Data for processing:

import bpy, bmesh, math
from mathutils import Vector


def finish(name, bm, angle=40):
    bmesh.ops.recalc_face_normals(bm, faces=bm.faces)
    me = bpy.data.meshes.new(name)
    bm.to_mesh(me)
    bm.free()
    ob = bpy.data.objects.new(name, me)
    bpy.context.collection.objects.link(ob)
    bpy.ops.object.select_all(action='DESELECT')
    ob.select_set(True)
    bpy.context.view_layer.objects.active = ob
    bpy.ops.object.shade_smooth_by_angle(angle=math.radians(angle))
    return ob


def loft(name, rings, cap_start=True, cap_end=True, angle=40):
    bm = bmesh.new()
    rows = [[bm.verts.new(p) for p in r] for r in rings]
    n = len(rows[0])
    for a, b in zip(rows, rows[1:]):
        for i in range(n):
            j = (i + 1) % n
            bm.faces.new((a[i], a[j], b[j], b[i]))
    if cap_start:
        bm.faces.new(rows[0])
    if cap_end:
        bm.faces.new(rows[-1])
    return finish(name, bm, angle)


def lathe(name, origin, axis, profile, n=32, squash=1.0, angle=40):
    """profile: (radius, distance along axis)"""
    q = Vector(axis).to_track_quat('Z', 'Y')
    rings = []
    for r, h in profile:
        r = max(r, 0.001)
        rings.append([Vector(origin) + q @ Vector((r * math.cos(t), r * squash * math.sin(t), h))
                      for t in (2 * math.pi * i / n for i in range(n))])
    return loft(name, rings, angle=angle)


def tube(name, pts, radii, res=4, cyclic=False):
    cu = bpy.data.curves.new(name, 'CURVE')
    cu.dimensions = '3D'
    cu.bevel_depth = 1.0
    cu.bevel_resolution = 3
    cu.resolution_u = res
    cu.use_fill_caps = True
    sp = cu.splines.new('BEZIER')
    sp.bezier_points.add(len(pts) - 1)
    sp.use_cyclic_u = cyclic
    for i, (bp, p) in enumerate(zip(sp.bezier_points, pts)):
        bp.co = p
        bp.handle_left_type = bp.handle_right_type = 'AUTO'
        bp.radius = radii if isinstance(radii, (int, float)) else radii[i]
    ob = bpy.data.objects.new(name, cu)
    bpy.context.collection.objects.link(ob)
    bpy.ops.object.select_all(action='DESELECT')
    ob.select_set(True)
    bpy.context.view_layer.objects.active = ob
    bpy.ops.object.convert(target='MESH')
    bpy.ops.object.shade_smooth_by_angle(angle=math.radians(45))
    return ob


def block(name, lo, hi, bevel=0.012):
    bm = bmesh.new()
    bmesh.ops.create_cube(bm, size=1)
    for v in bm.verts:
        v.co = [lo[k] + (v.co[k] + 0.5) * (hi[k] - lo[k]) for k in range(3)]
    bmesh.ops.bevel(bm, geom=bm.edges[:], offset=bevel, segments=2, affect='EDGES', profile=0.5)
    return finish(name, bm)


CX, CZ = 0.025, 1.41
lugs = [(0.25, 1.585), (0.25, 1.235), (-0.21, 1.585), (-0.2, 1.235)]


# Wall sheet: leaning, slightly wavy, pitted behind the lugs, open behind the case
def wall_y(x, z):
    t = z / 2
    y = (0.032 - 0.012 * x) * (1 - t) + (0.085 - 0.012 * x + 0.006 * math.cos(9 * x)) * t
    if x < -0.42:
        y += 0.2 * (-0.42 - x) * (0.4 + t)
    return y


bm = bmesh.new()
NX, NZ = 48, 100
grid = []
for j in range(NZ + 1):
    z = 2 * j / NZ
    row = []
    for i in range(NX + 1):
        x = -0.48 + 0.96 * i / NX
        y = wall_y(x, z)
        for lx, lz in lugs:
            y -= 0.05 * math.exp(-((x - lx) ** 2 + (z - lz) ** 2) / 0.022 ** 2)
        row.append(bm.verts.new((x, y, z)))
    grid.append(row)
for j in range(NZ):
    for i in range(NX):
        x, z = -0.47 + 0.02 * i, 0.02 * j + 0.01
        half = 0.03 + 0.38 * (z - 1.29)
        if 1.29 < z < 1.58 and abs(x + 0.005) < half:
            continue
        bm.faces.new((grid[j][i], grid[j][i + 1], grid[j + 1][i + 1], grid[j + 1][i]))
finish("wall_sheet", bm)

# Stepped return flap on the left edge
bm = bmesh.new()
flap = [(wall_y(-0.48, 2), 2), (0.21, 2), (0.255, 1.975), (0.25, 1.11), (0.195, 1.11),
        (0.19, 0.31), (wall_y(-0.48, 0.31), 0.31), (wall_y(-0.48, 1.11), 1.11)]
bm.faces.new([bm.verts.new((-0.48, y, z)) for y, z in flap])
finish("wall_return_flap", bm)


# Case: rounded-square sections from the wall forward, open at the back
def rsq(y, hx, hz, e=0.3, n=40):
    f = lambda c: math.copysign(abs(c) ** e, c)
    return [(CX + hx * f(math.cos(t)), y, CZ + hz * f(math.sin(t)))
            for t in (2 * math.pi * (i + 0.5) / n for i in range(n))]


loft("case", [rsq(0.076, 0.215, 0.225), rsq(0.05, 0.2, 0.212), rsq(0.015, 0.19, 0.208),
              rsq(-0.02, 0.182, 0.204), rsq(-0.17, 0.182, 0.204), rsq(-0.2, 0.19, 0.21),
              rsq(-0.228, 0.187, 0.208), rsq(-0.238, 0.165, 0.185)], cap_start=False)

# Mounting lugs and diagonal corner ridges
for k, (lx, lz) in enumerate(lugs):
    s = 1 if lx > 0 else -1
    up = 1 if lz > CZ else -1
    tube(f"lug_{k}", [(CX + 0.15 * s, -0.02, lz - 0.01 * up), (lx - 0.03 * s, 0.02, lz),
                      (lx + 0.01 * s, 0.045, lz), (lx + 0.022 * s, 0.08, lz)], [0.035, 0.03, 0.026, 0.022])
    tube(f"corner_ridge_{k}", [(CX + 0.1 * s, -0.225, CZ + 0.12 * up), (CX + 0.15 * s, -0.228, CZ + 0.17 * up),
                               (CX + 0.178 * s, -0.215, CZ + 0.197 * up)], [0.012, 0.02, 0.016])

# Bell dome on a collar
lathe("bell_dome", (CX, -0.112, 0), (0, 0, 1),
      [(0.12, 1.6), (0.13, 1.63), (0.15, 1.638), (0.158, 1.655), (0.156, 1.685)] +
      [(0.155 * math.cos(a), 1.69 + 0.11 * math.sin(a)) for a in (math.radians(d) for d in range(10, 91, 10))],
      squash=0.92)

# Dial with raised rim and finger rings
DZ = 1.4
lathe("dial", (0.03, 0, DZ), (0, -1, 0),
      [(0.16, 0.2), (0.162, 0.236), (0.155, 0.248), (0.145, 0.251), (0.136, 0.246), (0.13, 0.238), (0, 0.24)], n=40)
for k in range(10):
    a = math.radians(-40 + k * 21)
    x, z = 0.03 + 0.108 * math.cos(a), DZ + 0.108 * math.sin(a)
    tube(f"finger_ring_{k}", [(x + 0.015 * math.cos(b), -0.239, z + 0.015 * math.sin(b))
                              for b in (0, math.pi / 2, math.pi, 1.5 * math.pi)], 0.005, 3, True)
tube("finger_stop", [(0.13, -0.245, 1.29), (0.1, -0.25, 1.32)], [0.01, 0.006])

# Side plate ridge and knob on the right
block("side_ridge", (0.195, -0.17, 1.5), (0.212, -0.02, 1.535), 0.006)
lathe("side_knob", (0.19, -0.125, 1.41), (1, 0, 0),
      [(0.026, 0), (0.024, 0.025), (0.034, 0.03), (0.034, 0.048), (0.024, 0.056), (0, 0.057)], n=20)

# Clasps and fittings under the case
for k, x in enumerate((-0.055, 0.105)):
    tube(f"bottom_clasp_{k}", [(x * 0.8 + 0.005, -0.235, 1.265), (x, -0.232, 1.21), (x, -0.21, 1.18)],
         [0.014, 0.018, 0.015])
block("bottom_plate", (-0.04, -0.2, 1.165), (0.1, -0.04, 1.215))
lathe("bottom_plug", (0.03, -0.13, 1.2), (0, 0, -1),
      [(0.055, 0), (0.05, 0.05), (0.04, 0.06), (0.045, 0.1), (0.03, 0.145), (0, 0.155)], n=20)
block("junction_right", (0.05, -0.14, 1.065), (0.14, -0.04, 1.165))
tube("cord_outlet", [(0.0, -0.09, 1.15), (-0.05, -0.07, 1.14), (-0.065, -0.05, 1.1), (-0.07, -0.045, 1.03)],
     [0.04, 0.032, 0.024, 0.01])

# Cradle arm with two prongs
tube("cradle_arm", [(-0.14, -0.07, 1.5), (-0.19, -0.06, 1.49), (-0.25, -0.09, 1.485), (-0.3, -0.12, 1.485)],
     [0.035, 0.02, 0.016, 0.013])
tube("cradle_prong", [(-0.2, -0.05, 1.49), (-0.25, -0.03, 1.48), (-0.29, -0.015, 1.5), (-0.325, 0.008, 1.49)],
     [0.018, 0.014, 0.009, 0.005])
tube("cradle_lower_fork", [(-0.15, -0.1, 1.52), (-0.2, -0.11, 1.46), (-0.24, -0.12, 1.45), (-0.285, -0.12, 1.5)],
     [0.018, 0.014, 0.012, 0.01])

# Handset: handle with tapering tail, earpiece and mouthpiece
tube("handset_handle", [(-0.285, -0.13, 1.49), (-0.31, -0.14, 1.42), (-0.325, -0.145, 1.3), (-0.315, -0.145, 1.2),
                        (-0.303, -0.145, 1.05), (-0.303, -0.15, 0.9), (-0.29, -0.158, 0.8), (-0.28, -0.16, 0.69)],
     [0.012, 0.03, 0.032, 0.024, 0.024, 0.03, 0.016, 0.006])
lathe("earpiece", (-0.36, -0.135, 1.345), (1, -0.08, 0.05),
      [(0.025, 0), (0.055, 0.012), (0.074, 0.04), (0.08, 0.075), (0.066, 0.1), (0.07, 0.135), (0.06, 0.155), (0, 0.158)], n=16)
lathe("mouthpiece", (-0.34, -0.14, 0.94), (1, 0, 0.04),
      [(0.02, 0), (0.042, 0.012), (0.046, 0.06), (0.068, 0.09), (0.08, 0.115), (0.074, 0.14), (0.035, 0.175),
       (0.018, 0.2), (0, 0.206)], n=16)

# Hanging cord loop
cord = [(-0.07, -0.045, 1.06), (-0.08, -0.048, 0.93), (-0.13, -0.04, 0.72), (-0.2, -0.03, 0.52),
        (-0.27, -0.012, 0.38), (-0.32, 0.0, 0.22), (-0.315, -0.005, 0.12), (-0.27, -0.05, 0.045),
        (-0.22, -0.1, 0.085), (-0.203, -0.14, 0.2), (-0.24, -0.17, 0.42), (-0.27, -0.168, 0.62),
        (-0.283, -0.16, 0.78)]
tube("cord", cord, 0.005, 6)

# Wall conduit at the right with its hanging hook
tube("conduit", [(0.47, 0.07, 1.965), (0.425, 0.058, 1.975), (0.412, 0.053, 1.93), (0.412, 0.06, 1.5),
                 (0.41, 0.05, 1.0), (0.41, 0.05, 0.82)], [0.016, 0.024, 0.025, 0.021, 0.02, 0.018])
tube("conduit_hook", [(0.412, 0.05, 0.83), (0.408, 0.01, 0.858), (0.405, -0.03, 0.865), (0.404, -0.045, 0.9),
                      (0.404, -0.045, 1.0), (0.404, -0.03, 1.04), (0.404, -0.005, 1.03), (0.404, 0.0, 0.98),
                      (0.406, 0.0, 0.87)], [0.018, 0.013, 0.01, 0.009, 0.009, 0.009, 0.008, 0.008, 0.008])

---

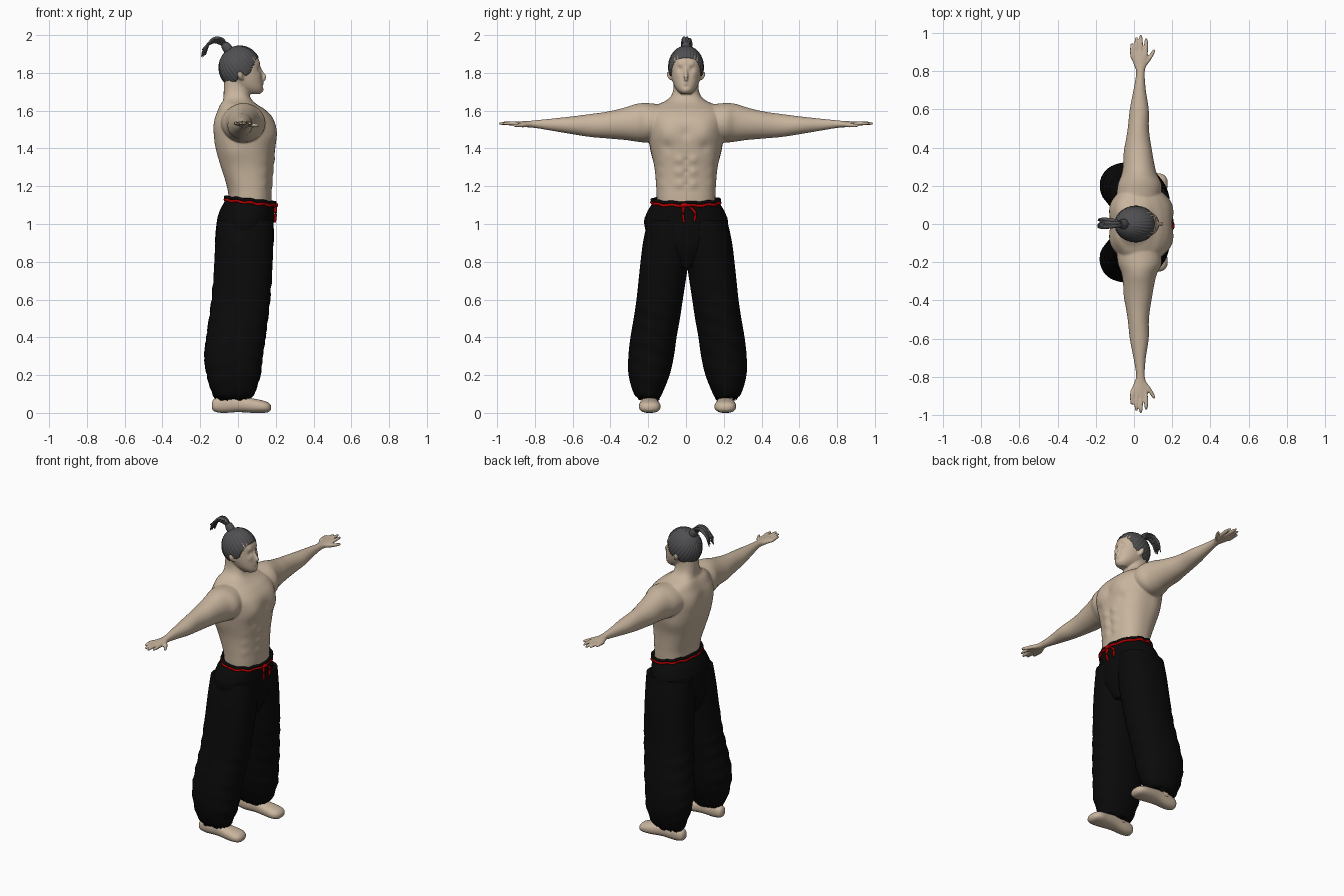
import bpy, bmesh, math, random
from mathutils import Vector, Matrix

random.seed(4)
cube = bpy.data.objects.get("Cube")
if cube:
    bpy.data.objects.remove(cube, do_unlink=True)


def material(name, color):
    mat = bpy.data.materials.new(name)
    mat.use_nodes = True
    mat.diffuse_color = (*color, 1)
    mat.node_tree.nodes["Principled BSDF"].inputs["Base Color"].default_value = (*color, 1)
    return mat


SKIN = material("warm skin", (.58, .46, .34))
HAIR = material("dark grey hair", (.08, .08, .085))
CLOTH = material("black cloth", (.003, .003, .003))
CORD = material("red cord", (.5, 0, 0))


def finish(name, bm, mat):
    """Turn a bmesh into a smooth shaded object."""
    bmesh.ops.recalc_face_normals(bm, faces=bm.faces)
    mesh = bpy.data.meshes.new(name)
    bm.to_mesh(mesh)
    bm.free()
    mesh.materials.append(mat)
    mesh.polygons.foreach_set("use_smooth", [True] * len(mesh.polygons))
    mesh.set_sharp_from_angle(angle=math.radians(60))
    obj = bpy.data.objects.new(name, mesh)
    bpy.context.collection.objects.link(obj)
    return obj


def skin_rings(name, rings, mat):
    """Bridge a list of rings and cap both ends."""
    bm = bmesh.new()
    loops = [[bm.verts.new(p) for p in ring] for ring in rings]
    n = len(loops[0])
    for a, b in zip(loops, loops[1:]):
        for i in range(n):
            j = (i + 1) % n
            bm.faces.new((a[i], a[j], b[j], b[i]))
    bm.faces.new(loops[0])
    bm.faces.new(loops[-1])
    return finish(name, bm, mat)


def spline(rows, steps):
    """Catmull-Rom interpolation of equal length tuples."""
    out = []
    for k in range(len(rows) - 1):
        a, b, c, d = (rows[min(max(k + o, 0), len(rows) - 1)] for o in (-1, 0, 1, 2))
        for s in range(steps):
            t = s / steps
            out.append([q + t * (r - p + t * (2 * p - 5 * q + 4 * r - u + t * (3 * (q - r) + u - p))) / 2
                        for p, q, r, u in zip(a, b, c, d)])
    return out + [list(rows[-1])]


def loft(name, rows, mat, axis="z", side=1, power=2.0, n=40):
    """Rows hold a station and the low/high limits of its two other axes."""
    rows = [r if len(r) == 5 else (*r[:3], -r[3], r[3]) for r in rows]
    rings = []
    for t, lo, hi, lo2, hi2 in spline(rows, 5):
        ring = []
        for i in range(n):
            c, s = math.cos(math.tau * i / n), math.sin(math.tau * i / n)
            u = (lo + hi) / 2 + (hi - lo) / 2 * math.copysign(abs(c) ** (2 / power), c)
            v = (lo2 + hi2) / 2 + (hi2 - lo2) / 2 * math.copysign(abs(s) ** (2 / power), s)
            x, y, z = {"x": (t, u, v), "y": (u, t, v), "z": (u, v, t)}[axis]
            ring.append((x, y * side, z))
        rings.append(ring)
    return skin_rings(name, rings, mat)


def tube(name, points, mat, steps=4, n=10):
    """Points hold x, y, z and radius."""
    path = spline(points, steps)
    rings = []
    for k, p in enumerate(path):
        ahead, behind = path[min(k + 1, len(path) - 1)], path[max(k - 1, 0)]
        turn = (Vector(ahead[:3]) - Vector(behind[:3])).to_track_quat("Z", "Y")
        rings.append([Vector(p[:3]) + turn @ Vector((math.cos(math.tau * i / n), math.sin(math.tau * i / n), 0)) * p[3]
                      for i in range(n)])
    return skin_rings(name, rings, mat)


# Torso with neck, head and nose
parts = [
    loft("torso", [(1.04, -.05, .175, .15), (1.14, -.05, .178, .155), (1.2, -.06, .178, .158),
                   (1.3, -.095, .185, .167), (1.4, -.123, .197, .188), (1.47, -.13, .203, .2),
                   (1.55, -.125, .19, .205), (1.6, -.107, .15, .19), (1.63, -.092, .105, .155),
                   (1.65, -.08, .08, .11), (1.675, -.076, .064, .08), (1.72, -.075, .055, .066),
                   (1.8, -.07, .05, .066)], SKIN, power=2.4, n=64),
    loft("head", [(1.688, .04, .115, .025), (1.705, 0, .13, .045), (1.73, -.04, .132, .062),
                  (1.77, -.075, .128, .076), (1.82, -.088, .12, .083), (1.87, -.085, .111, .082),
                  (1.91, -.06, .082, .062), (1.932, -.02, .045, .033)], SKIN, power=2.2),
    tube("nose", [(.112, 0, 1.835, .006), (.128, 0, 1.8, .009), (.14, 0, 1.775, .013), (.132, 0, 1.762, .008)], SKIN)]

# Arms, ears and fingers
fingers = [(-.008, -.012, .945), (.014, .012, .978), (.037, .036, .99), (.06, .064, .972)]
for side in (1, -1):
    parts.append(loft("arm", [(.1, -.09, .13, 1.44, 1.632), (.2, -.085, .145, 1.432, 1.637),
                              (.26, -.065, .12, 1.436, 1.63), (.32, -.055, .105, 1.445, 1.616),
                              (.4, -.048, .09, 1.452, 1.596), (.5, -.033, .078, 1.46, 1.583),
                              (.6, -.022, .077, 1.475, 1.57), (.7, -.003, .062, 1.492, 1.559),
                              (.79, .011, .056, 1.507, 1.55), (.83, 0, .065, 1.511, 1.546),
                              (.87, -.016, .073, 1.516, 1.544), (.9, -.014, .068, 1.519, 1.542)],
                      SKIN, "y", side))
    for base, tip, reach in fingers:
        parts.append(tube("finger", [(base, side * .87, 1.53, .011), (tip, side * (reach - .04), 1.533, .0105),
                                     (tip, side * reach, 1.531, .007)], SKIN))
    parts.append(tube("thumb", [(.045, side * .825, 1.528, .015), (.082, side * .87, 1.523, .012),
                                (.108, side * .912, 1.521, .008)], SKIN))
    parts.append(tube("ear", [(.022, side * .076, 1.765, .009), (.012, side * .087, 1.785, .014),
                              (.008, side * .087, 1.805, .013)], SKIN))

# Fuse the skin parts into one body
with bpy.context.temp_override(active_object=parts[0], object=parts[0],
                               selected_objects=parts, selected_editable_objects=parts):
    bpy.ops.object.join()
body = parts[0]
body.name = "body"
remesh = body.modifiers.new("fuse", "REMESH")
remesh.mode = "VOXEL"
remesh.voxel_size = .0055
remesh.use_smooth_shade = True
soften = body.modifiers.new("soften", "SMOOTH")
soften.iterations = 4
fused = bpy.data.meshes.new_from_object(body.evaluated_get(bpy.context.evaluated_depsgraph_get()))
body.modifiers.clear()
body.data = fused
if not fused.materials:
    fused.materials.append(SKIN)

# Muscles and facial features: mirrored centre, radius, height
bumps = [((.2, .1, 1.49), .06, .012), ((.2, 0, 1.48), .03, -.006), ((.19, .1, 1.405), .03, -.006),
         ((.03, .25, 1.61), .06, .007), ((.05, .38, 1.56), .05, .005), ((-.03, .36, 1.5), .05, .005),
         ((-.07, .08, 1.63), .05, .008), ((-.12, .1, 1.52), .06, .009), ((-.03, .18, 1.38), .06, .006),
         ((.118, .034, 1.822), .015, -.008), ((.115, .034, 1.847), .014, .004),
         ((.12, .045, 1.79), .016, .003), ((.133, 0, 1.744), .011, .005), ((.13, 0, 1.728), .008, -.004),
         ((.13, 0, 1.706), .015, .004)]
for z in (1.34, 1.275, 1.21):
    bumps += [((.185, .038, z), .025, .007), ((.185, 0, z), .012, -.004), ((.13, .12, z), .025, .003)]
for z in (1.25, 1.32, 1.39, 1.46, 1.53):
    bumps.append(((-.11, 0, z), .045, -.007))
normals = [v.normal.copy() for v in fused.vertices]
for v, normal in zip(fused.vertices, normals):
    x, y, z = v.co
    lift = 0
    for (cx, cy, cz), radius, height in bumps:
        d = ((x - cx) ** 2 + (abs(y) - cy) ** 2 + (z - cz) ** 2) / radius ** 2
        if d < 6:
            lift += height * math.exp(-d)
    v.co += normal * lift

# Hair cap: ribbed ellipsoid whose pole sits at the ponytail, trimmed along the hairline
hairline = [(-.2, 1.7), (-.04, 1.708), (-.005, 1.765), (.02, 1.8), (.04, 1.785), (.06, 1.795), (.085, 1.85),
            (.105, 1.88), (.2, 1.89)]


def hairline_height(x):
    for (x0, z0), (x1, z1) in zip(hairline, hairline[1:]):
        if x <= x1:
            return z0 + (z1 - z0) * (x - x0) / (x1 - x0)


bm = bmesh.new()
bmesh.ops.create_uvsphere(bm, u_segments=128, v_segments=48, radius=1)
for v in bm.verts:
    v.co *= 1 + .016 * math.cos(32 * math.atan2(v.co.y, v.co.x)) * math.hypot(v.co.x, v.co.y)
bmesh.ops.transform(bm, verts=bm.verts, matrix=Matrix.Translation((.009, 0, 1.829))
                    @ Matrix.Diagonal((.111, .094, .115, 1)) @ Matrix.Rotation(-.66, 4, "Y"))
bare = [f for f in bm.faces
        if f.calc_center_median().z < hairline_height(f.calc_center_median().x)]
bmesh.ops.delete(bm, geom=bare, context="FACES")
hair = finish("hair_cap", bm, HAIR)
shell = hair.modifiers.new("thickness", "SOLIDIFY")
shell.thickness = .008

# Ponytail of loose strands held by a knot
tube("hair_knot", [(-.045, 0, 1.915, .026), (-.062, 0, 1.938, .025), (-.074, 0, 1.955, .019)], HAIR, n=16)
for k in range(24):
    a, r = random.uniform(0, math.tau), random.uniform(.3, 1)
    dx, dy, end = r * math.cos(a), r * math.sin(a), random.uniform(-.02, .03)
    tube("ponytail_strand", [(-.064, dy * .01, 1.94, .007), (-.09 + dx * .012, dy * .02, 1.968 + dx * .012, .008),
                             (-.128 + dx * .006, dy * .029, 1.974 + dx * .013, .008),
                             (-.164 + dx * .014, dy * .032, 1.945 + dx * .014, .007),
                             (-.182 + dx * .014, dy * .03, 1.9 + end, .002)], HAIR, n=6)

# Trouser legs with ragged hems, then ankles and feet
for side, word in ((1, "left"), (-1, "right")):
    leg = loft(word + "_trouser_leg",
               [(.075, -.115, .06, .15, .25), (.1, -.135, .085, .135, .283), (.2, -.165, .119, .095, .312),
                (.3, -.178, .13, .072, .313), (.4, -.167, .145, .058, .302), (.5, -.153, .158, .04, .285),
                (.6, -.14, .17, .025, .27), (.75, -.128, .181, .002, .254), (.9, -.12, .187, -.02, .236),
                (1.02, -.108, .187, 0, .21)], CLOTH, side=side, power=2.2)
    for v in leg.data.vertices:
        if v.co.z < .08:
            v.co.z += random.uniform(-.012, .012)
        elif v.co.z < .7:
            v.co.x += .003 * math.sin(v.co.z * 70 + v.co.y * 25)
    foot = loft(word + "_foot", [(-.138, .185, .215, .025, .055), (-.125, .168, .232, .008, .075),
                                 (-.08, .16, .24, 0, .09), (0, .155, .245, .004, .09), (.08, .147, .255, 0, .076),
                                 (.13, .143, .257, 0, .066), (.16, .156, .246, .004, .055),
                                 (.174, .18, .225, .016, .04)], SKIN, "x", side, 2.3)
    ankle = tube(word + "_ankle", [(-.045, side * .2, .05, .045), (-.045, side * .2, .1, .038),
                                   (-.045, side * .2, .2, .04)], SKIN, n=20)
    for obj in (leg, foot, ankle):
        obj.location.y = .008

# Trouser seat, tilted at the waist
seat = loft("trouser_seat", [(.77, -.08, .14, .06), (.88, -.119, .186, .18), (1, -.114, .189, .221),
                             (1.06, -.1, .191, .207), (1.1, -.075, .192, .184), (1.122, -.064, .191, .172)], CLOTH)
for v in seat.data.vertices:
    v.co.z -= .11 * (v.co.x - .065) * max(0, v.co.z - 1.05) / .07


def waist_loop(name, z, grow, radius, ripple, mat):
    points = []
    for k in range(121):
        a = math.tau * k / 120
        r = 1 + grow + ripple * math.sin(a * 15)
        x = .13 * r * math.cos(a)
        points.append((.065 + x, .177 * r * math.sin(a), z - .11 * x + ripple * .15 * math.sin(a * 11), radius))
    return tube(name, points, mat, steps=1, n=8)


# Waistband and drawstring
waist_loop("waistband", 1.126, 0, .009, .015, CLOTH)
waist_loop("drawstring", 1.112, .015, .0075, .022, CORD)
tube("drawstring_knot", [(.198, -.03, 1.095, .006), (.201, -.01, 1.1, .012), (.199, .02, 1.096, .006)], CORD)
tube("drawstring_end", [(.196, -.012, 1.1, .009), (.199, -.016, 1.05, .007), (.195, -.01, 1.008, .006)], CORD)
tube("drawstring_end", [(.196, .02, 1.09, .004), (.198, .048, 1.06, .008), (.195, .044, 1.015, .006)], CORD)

Problem to solve: From the entries above, extract each line containing "finish".

Final answer:
def finish(name, bm, angle=40):
    return finish(name, bm, angle)
    return finish(name, bm)
finish("wall_sheet", bm)
finish("wall_return_flap", bm)
def finish(name, bm, mat):
    return finish(name, bm, mat)
hair = finish("hair_cap", bm, HAIR)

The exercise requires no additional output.